The Capital Company Investment Committee Update to Portfolios
It is just mid-May and the global recovery is underway as more nations and cities are opening up. The Covid shock was exceptionally deep, but extremely short by normal recessionary standards. With much of the U.S. shutdown as of mid-March, April month on month data looks terrifying.
However, with many parts of the economy reopening in May, June data will, on a relative basis, suddenly look much better. We do not expect that global economic activity will be back at pre-Covid levels by the end of the year. No one does. And markets are priced for a deep cut to real economic activity in the short-term and a slow recovery afterwards.
The pandemic is likely to have a more severe impact on Main Street than Wall Street, which helps explain why stocks have rallied off their lows even as bond yields have remained depressed. Equity investors are hoping that central banks will keep rates lower for longer, while government spending will revive demand.
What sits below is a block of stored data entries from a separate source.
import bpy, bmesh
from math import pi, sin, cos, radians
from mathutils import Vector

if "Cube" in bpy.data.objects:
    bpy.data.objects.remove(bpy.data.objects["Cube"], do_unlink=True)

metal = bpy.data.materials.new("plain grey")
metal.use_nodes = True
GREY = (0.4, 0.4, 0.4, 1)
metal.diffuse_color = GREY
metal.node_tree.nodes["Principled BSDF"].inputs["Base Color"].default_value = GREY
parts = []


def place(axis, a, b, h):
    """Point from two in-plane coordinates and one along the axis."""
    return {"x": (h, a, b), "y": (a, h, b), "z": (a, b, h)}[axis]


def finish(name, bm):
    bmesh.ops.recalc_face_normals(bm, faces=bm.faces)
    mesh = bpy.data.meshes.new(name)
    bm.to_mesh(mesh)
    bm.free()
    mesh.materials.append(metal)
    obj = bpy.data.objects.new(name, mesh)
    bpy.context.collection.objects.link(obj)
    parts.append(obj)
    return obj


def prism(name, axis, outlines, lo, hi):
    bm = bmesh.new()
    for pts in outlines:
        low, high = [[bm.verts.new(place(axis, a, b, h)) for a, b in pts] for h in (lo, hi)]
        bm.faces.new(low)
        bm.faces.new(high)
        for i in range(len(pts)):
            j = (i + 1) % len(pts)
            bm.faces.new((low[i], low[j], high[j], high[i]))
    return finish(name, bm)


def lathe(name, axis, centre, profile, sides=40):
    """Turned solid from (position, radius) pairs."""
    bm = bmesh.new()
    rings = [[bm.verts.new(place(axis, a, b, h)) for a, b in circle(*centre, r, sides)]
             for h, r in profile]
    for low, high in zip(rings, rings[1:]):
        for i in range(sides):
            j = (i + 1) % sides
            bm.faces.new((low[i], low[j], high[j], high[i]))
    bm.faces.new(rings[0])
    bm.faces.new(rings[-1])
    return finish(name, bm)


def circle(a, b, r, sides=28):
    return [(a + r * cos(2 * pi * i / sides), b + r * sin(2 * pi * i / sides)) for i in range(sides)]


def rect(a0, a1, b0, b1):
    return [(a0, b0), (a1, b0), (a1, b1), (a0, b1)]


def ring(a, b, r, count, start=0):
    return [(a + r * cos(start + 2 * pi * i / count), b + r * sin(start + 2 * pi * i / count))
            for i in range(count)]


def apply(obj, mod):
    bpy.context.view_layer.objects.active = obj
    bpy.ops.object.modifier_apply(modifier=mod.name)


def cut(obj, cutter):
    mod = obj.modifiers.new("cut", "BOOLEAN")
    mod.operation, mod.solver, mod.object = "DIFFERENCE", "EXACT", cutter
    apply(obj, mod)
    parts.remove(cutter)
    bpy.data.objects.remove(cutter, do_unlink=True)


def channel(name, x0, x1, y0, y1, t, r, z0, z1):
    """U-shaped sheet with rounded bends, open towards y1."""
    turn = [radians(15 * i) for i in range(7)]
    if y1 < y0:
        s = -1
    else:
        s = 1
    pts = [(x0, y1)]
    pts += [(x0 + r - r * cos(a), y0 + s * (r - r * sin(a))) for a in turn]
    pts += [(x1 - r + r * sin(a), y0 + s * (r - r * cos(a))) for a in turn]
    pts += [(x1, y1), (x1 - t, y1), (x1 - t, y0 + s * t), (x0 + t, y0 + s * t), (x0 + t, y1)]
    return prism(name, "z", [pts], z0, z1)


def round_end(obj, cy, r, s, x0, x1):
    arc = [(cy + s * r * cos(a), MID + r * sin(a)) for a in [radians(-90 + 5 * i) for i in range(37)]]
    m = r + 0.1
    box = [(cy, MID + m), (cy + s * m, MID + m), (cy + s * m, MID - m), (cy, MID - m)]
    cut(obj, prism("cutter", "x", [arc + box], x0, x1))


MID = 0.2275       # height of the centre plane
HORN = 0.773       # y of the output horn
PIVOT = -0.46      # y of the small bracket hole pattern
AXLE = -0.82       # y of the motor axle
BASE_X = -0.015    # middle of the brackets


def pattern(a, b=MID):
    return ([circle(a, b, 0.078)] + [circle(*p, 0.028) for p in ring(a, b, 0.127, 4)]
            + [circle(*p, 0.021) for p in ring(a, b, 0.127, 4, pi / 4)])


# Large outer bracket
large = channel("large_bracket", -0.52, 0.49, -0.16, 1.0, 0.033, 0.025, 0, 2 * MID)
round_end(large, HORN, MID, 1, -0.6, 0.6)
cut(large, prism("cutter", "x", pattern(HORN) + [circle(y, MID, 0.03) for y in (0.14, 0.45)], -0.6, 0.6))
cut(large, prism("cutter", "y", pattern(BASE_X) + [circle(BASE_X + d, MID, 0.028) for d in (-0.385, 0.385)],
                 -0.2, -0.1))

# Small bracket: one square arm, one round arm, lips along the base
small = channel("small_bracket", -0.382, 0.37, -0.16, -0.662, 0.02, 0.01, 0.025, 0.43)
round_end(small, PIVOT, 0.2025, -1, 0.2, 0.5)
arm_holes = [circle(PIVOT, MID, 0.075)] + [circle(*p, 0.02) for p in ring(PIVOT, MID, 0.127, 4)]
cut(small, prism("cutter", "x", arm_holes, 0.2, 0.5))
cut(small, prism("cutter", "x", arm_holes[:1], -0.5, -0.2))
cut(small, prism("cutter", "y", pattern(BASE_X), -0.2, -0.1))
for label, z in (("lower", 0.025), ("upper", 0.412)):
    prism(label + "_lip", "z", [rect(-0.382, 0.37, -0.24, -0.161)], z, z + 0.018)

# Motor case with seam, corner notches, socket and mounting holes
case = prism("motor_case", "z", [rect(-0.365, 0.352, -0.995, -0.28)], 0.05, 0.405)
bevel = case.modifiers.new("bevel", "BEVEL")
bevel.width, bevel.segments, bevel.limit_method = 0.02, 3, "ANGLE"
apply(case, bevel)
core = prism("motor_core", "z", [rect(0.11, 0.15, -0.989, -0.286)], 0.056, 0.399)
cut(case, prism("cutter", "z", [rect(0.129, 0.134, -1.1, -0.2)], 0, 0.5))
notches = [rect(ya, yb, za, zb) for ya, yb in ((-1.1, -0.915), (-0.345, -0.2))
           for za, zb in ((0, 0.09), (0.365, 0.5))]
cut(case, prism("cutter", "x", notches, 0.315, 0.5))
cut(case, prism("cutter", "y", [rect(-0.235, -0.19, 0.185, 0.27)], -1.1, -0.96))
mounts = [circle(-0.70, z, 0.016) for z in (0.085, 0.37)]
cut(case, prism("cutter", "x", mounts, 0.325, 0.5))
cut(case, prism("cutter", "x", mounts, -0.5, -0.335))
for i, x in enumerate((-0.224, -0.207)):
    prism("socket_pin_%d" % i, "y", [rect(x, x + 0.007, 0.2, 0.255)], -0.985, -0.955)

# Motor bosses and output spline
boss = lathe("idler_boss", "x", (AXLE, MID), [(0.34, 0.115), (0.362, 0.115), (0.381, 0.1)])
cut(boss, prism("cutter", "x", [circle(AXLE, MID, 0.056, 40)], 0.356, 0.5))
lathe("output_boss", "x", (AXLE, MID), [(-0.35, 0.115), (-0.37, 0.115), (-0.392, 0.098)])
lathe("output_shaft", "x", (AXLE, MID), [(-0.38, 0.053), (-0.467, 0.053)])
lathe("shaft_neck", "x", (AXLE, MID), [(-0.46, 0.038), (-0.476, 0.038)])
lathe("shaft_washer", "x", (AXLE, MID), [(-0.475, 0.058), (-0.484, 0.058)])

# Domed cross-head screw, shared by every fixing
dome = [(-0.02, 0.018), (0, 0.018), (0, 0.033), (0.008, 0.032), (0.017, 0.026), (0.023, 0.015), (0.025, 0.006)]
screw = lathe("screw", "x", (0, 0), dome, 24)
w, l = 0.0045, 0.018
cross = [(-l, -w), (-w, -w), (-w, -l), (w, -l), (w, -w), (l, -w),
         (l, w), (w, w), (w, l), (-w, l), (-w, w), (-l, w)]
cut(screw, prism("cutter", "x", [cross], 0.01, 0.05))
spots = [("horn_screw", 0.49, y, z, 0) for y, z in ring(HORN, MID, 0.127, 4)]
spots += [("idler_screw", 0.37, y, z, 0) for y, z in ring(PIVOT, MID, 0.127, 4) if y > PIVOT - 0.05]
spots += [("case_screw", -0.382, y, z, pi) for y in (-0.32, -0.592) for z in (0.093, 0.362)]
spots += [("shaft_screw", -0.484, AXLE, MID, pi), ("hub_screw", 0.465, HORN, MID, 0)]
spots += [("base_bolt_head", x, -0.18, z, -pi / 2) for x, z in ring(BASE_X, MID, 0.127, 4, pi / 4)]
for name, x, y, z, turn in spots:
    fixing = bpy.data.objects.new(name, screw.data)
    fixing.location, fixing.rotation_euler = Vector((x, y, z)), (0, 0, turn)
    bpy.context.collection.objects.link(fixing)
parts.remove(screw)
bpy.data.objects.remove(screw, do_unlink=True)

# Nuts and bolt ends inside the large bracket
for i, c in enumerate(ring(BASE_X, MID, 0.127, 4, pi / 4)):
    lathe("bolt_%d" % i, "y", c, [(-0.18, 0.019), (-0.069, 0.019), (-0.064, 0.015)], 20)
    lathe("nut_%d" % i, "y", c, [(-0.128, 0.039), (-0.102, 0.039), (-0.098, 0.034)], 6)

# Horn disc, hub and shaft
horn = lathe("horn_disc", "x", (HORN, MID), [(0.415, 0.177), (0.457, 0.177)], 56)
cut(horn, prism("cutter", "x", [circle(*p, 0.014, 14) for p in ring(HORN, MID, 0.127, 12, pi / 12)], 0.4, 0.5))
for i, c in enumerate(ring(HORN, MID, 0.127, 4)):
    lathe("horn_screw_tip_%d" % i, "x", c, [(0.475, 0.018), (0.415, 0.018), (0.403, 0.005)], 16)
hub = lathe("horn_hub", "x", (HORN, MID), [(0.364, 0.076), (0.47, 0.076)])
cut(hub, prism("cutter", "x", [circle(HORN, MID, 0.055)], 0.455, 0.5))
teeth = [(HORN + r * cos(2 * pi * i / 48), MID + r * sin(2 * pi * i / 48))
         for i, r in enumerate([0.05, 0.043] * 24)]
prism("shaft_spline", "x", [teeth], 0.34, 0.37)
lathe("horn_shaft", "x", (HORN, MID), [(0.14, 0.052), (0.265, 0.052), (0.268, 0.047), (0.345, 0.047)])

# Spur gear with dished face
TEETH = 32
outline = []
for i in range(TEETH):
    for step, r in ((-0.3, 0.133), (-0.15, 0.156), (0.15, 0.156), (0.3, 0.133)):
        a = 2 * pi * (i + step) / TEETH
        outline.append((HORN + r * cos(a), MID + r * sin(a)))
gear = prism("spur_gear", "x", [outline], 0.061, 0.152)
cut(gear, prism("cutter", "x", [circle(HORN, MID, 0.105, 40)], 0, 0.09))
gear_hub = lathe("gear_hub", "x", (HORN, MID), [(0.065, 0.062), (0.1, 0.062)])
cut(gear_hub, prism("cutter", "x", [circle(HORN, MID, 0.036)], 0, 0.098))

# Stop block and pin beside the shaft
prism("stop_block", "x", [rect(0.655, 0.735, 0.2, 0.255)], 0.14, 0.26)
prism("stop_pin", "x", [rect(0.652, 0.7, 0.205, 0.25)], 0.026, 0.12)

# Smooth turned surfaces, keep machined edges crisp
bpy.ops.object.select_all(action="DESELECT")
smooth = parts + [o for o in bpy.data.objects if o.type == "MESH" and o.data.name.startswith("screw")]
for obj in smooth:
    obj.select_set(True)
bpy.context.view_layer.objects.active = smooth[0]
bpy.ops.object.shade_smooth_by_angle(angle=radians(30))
The result could be lower bond yields within the context of a full employment economy – a win-win for stocks.
In the near term, these hopes could be dashed, given bleak economic data, falling earnings estimates, and rising worries about a second wave of the pandemic.
Longer term, an elevated equity risk premium and the likelihood that the pandemic will not have a significantly negative effect on the supply side of the economy argue for overweighting stocks over bonds.
In other words, the amount of stimulus might help us through this recessionary period. Several politicians have compared the current situation and the current budgets to a wartime situation or a natural disaster. However, there is one big difference. No factories or other assets have been destroyed or many working age people have died, which is what typically would happen in a war or natural disaster.
Ahead in the Coming Weeks
Perhaps the equity markets have gotten ahead of themselves as the coming weeks the news flow will remain volatile. So, it is likely we could see period of consolidation in the markets.
What is clear is that the world will not look the same after the Covid-crisis and there will be winners and losers. It is obvious that the airline industry and the hospitality industry will be much harder hit than e-commerce and healthcare companies. These sectors have already outperformed the rest of the market over the past few weeks, but the fundamentals should support a further outperformance.
Also, the banking sector, while in much better health then in 2008, will suffer from the low interest rate environment. As there is a risk that we could get a second wave of infections later in the year, which could lead to renewed lockdowns, we would also expect that companies with very solid balance sheets with low debts will fare better.
Then we see another trend emerging which we think will have a major impact on markets in the coming years and that is the focus on sustainable or so-called ESG investing. ESG stands for Environmental, Social and Governance factors, which means that companies are screened on how well they score on these factors compared to other companies in the same sector. The idea is that companies that score higher on these factors, will do better for their shareholders in the long-term.